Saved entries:
══════════

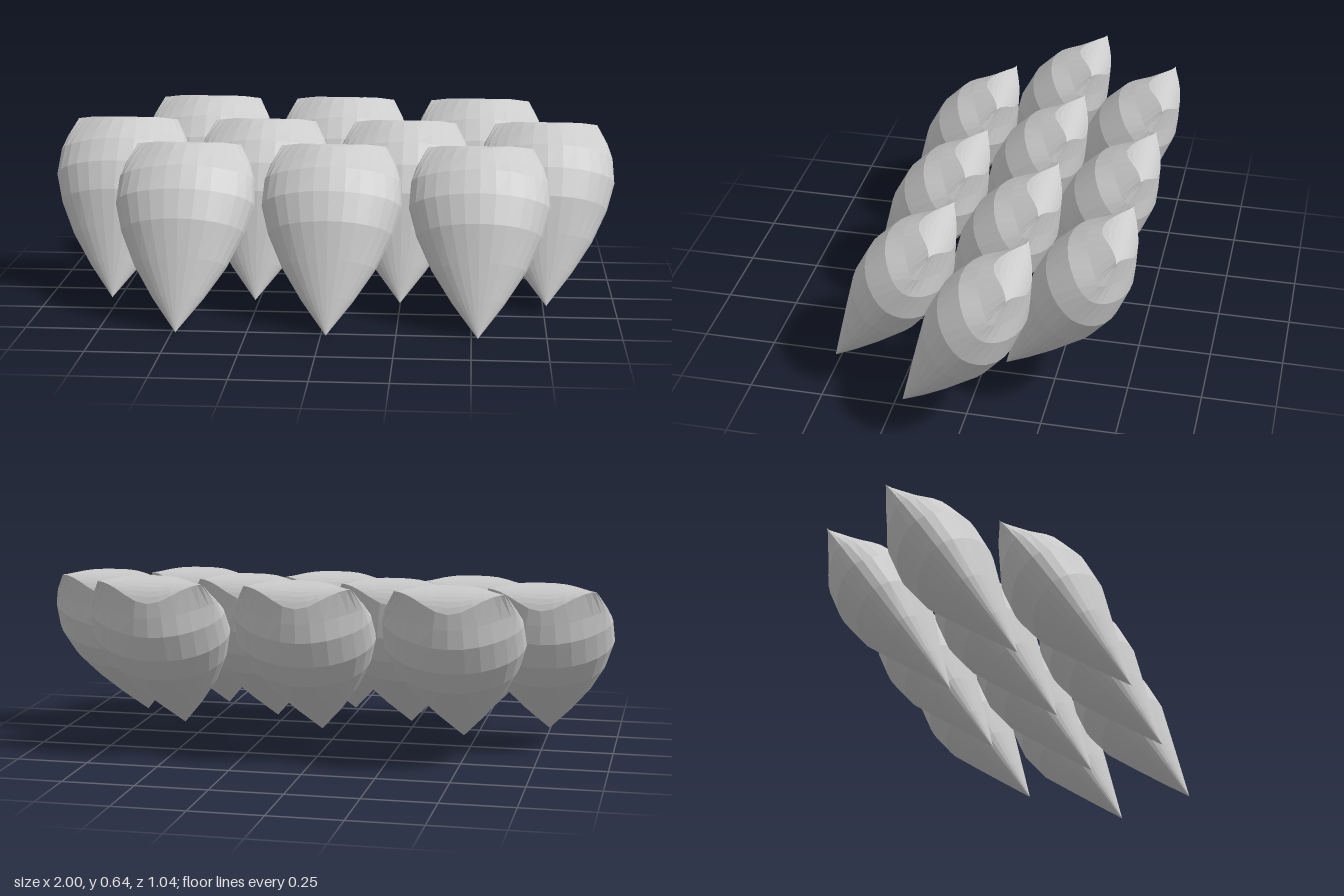
import * as THREE from 'three';

const N = 14; // strips across each face of a scale

// Cross-sections from tip to top: [height, half width, half thickness, bell]
const SECTIONS = [
  [0, 0, 0, 0],
  [0.12, 0.087, 0.046, 0],
  [0.235, 0.158, 0.09, 0],
  [0.356, 0.212, 0.136, 0],
  [0.46, 0.24, 0.147, 0],
  [0.555, 0.235, 0.129, 0.15],
  [0.612, 0.218, 0.098, 0.5],
  [0.656, 0.182, 0.07, 1],
];
const TOP = SECTIONS.length - 1;

// Thickness across the width: rounded lens along the body, bell at the top
function bulge(s, bell) {
  const lens = Math.pow(Math.max(0, 1 - s * s), 0.55);
  const wave = Math.pow(Math.max(0, (1 + Math.cos(Math.PI * s)) / 2), 0.8);
  return bell * wave + (1 - bell) * lens;
}

// One upright scale with its tip at the origin
function scaleGeometry() {
  const positions = [];
  const quad = (a, b, c, d) => positions.push(...a, ...b, ...c, ...a, ...c, ...d);

  // Point on a section; side runs from 1 at the front to -1 at the back
  const point = (row, j, side) => {
    const [h, w, t, bell] = SECTIONS[row];
    const s = -Math.cos((Math.PI * j) / N);
    const z = side * t * bulge(s, bell);
    const dome = row === TOP ? 0.031 * (1 - (z / t) ** 2) : 0;
    return [s * w, h + dome, z];
  };

  // Front and back faces
  for (let i = 0; i < TOP; i++) {
    for (let j = 0; j < N; j++) {
      quad(point(i, j, 1), point(i, j + 1, 1), point(i + 1, j + 1, 1), point(i + 1, j, 1));
      quad(point(i, j + 1, -1), point(i, j, -1), point(i + 1, j, -1), point(i + 1, j + 1, -1));
    }
  }

  // Slightly domed top
  for (let j = 0; j < N; j++) {
    for (let side = 1; side > -1; side -= 0.25) {
      quad(point(TOP, j, side), point(TOP, j + 1, side),
        point(TOP, j + 1, side - 0.25), point(TOP, j, side - 0.25));
    }
  }

  const geometry = new THREE.BufferGeometry();
  geometry.setAttribute('position', new THREE.Float32BufferAttribute(positions, 3));
  geometry.computeVertexNormals();
  return geometry;
}

export function createModel() {
  const model = new THREE.Group();
  model.name = 'overlappingScales';
  const geometry = scaleGeometry();
  const material = new THREE.MeshStandardMaterial({ color: 0xcccccc, flatShading: true });

  // Staggered rows, each a little higher and further back
  const rows = [
    { name: 'frontRow', count: 3, x: 0.017, y: 0, z: 0.52 },
    { name: 'middleRow', count: 4, x: 0, y: 0.03, z: 0.217 },
    { name: 'backRow', count: 3, x: 0.017, y: 0.06, z: -0.085 },
  ];
  for (const { name, count, x, y, z } of rows) {
    const row = new THREE.Group();
    row.name = name;
    row.position.set(x, y, z);
    for (let i = 0; i < count; i++) {
      const scale = new THREE.Mesh(geometry, material);
      scale.name = 'scale';
      scale.position.x = (i - (count - 1) / 2) * 0.505;
      scale.rotation.x = -0.604;
      row.add(scale);
    }
    model.add(row);
  }
  return model;
}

══════════

Both the line containing "const dome = row" and the line containing "const geometry = new" belong in the answer. Print them and every line above that falls between them exactly, and no others.

YOUR RESPONSE
    const dome = row === TOP ? 0.031 * (1 - (z / t) ** 2) : 0;
    return [s * w, h + dome, z];
  };

  // Front and back faces
  for (let i = 0; i < TOP; i++) {
    for (let j = 0; j < N; j++) {
      quad(point(i, j, 1), point(i, j + 1, 1), point(i + 1, j + 1, 1), point(i + 1, j, 1));
      quad(point(i, j + 1, -1), point(i, j, -1), point(i + 1, j, -1), point(i + 1, j + 1, -1));
    }
  }

  // Slightly domed top
  for (let j = 0; j < N; j++) {
    for (let side = 1; side > -1; side -= 0.25) {
      quad(point(TOP, j, side), point(TOP, j + 1, side),
        point(TOP, j + 1, side - 0.25), point(TOP, j, side - 0.25));
    }
  }

  const geometry = new THREE.BufferGeometry();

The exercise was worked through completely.